Scrap Metal Gallery, April 6 to June 28
Channelling Dadaism and the eastern European absurdist tradition, Czech artist Eva Kotátková showed collaged photos of people from old textbooks and magazines to which she applied restraining or encaging white lines, and sculptures made with children’s sweaters and wheelchairs. She poetically evoked the experience of educational indoctrination – and the spirit of growth and resistance – in a restrictive society.
Narwhal, September 6 to October 4
Team Macho founder Lauchie Reid’s show of new paintings had him doing what he does best: using classical painterly tropes to send up concealed historical narratives in ways that were both poignant and deliciously perverse. The group portrait of upper-class 19th-century women wearing iron scolds alone was one of the lasting artistic images of the Toronto season. Going beyond the whimsical, eccentric and twee, Reid displayed a masterly grasp of the ironies of representation.
MOCCA, February 8 to April 6
This exhibit of glittery, eye-popping artworks was a first introduction for many gallery-goers to Canadian Tricia Middleton, who showed a spectacular coloured-wax room-sized installation. The other five international artists, all of whom play with theatricality and excess, are no slouches either. Thank the National Gallery and the Art Gallery of Alberta for also bringing works to town by New York-based Canadian David Altmejd, L.A.’s Mark Bradford and Britain’s Yinka Shonibare.
Jamie Angell Gallery, July 19 to August 16
Video artist Jason Trucco, who recently directed Billy Idol’s video for Can’t Break Me Down, transformed Jamie Angell’s space with an analog paper printout of a digitally simulated exhibit papered onto the gallery walls.

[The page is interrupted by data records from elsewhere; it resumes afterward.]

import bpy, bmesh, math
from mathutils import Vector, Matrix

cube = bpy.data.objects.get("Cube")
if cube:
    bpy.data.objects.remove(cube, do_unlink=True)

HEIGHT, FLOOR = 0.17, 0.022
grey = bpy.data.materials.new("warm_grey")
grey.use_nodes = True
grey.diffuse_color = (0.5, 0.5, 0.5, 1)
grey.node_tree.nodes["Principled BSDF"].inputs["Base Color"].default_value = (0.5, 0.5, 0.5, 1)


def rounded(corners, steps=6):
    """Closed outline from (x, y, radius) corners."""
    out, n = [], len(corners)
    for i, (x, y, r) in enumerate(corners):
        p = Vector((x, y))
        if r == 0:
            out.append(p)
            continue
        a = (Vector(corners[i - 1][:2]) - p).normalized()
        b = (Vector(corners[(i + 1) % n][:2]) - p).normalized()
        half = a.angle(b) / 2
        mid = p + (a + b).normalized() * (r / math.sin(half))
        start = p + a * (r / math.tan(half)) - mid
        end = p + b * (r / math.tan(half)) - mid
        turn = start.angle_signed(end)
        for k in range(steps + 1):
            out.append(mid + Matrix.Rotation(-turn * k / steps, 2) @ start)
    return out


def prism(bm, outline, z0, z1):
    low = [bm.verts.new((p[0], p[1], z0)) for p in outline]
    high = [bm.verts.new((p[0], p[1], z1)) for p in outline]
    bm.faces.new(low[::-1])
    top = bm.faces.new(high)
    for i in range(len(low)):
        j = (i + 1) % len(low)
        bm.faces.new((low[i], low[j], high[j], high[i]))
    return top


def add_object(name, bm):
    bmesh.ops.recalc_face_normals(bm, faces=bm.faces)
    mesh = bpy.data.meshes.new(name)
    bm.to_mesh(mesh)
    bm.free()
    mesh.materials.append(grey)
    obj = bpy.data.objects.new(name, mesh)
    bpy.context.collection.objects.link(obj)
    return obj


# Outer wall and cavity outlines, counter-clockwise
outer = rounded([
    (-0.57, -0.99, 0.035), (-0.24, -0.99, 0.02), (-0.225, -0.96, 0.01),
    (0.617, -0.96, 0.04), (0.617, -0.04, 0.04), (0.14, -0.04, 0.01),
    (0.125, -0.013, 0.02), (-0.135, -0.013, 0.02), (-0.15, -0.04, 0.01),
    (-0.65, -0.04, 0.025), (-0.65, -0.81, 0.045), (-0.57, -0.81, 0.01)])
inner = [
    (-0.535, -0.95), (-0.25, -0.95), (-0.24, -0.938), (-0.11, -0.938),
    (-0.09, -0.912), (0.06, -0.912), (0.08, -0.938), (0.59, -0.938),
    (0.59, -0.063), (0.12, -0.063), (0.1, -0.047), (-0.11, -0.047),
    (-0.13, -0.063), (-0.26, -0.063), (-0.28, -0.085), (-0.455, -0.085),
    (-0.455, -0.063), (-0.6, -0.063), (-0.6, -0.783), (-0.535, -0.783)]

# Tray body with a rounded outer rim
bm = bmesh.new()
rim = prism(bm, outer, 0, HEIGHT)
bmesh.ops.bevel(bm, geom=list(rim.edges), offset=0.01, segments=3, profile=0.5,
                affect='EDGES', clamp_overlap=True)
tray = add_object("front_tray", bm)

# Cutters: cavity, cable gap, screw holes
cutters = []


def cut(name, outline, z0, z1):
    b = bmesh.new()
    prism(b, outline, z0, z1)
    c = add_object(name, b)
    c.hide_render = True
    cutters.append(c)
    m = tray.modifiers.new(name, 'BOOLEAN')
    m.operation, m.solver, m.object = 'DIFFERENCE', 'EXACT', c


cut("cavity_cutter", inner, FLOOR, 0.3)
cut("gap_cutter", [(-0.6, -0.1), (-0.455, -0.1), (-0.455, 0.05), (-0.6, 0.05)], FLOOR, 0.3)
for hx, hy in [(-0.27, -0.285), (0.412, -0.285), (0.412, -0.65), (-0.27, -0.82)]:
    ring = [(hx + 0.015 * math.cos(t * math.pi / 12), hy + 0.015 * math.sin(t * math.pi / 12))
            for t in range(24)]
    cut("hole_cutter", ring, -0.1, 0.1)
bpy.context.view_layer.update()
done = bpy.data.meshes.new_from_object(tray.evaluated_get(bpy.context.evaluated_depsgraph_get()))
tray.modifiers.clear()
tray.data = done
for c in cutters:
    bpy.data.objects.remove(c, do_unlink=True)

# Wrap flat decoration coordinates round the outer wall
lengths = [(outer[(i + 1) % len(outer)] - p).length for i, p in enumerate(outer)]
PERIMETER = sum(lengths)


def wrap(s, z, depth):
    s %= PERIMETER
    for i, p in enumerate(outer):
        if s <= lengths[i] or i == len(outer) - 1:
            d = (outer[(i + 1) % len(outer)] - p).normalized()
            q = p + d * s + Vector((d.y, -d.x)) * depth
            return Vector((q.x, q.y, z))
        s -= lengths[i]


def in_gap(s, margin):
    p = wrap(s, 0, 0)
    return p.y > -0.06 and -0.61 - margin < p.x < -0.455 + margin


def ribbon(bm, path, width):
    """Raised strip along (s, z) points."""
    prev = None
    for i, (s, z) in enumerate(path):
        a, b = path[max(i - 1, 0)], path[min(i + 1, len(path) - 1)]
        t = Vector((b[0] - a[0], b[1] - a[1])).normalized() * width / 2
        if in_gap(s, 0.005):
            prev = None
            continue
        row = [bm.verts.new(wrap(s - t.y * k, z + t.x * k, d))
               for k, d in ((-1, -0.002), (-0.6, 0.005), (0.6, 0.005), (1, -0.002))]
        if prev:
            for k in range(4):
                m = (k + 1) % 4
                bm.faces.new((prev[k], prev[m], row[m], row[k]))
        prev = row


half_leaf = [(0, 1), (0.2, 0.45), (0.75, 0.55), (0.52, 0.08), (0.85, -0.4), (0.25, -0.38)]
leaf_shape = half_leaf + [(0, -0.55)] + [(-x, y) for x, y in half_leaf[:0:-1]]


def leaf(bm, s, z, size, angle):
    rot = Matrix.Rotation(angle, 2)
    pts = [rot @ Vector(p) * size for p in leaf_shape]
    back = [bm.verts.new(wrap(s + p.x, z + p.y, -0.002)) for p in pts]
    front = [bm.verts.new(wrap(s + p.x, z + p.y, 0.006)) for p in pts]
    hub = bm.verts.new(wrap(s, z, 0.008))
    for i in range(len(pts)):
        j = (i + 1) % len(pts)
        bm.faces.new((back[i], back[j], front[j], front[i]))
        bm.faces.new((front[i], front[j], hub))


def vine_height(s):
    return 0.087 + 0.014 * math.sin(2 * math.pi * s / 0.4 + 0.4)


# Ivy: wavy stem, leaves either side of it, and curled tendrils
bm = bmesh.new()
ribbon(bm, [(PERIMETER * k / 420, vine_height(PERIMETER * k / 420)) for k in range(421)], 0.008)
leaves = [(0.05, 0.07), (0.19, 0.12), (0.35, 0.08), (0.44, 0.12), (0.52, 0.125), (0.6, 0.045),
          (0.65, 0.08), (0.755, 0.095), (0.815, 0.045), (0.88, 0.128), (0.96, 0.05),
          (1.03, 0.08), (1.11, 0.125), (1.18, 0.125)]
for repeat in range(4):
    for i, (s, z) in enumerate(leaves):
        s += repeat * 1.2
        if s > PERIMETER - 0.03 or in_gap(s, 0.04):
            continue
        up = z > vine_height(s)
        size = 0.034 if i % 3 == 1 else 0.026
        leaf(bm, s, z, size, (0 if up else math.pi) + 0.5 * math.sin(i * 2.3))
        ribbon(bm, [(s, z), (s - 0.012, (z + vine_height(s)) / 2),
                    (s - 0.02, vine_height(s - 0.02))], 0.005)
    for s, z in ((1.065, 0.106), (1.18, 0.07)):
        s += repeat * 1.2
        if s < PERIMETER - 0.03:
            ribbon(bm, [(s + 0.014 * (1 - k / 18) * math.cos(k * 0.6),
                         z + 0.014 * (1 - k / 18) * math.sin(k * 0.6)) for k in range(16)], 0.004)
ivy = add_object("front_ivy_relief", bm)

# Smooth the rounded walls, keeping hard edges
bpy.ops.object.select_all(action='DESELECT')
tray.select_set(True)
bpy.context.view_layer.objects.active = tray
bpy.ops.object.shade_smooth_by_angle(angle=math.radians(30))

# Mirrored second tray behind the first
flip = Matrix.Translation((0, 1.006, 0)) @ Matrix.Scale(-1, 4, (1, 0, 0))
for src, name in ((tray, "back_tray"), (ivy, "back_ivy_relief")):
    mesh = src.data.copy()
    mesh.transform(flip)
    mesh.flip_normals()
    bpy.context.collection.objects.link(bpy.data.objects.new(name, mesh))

It was a bold and paradoxical inversion of the virtual and the real.
Koffler Gallery, June 26 to August 31
Inspired by architecture, decorative arts and nature, Penelope Stewart treated us to one of her honey-scented beeswax installations. (Its fragrance still lingered in the space during Koffler’s subsequent show.) Entitled Vanitas, the wax-tiled room-within-a-room overflowed with golden beeswax domestic objects, flowers and seedpods, serving as a valedictory for bees lost to colony collapse disorder and a meditation on the relationship of nature to concepts of beauty and value.
Trinity Square Video, February 15 to March 15
At the forefront of art about gender and the body, L.A.-based Canadian Heather Cassils, a trans performance artist and personal trainer who’s masculinized his body through working out, showed four videos that forced us to question some of our basic assumptions. Especially moving was Tiresias (the Greek prophet who became a woman for part of his life), in which the artist allowed his naked torso to slowly melt a classical-style breastplate of ice.
Daniel Faria Gallery, July 24 to September 6
Curator Rui Mateus Amaral made a savvy pairing of two artists who at first glance couldn’t be more dissimilar: New York sculptor Allyson Vieira, who works with humble drywall and I-beams, and Seoul-based Canadian Paul Kajander, who usually does installations and video. His tiny “décollages,” made by blacking out portions of textbook photos of ancient Greek sculptures so they become anatomical oddities or modernist forms, and her big, rough yet noble caryatid figures both spoke to the continued cultural legacy of ancient Greece.